The museum showcases gospel, the blues, hip-hop, R&B and all that jazz.
Music City celebrates the history, culture and sound of vernacular American music. But, until now, one vital aspect has been neglected: the seminal importance of 400 years of African American music. On Saturday, that will change with the opening of the National Museum of African American music.
The 56,000-square-foot facility will be an anchor tenant within the urban development known as Fifth + Broadway, located in the heart of Nashville. It is the only museum dedicated to educating, preserving and celebrating more than 50 music genres and styles that were created, influenced and/or inspired by African Americans. These include spirituals, blues, jazz, gospel, R&B and hip hop. Using artifacts, objects, memorabilia, clothing and state-of-the-art technology, each of the museum galleries is designed to share a different narrative and a unique perspective on African American music and history. The museum will tell the story of how a distinct group of people used their artistry to impact and change the world.
The new museum is located in the center of Nashville’s tourism district
Galleries are organized chronologically and by genre. Museum visitors begin their NMAAM journey in the Roots Theater with an introductory film presentation that gives an overview of west and central African cultures and the institution of slavery. The presentation focuses on the evolution of becoming African American, with specific emphasis on the creation of new music traditions.

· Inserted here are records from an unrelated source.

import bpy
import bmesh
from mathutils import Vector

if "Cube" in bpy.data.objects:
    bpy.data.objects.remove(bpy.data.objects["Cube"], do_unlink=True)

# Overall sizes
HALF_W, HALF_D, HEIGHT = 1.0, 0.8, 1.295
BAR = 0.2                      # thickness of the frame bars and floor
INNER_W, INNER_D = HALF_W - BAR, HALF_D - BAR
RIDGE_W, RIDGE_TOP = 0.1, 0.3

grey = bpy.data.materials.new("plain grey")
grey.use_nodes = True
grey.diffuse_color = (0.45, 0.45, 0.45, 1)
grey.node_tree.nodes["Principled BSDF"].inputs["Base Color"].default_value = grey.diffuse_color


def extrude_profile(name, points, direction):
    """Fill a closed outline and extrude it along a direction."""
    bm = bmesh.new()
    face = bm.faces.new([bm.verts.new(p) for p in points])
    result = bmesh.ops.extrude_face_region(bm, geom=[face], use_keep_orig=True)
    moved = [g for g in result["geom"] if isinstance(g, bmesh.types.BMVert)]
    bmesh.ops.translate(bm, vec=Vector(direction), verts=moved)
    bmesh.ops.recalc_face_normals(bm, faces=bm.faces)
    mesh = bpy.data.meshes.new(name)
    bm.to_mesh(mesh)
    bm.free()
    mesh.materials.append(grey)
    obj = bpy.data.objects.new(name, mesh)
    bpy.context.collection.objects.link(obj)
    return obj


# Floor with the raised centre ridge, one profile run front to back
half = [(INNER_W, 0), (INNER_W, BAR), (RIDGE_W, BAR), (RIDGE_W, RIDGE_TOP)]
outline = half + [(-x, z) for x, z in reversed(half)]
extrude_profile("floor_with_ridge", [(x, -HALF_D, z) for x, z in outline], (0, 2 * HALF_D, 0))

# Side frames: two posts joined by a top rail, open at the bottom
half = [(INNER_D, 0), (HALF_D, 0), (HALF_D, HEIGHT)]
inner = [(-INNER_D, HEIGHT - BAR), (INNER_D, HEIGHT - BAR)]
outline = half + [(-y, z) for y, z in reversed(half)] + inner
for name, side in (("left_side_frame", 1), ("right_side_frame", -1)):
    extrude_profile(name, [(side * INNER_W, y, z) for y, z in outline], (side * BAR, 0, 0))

The Rivers of Rhythm corridor, the central spine of the museum experience, showcases the evolutions of African American music traditions. It features touch panel interactives and an animated timeline that links American history with American music history. Museum visitors will experience the early beginnings of American music with Southern religious and blues traditions, as well as the most contemporary R&B and hip-hop musical forms.
Wade in the Water immerses us in African American religious music, from indigenous African music that survived during slavery, to the formation of African American spirituals and hymns, to the “Golden Age of Gospel” in the 1940s–1960s and its commercial growth. Exploration includes the influence of gospel vocal groups on secular singing in doo-wop, R&B, and soul music, as well as the impact that religious music had throughout the 20th century and into the new millennium.
The Crossroads gallery chronicles the history and influence of the blues, whose humble origins are rooted in the work songs and field hollers sung by sharecroppers and lumber mill workers throughout the post-slavery period in the Deep South and the Mississippi Delta in the 19th century. As African Americans migrated from the rural South to urban cities in the North, they took the blues and other musical and cultural traditions with them. Museum visitors will encounter female blues singers who recorded “race records” in the 1920s, the influence of the blues on white country music, and the rock and roll sound of the 1950s. The narrative ends with a further look into contemporary blues and its modern masters, many of whom were a part of the Great Migration.
The Love Supreme gallery begins with the survival of African indigenous musical traditions in Congo Square in New Orleans and explores their influence on a new form of music emerging from the city in the 1900s that became known as “jazz.”
The One Nation Under A Groove gallery documents the history and influence of rhythm and blues, or R&B, which emerged in the years following the end of World War II.
The tour culminates with The Message, which explores the origins of both hip-hop and rap in the urban decay of New York’s South Bronx inner city.
After the museum opens to the public on January 30th, 2021, it will be open Saturdays and Sundays only through February. For ticket information, contact the museum at 615)488-3310 or via email (email@example.com).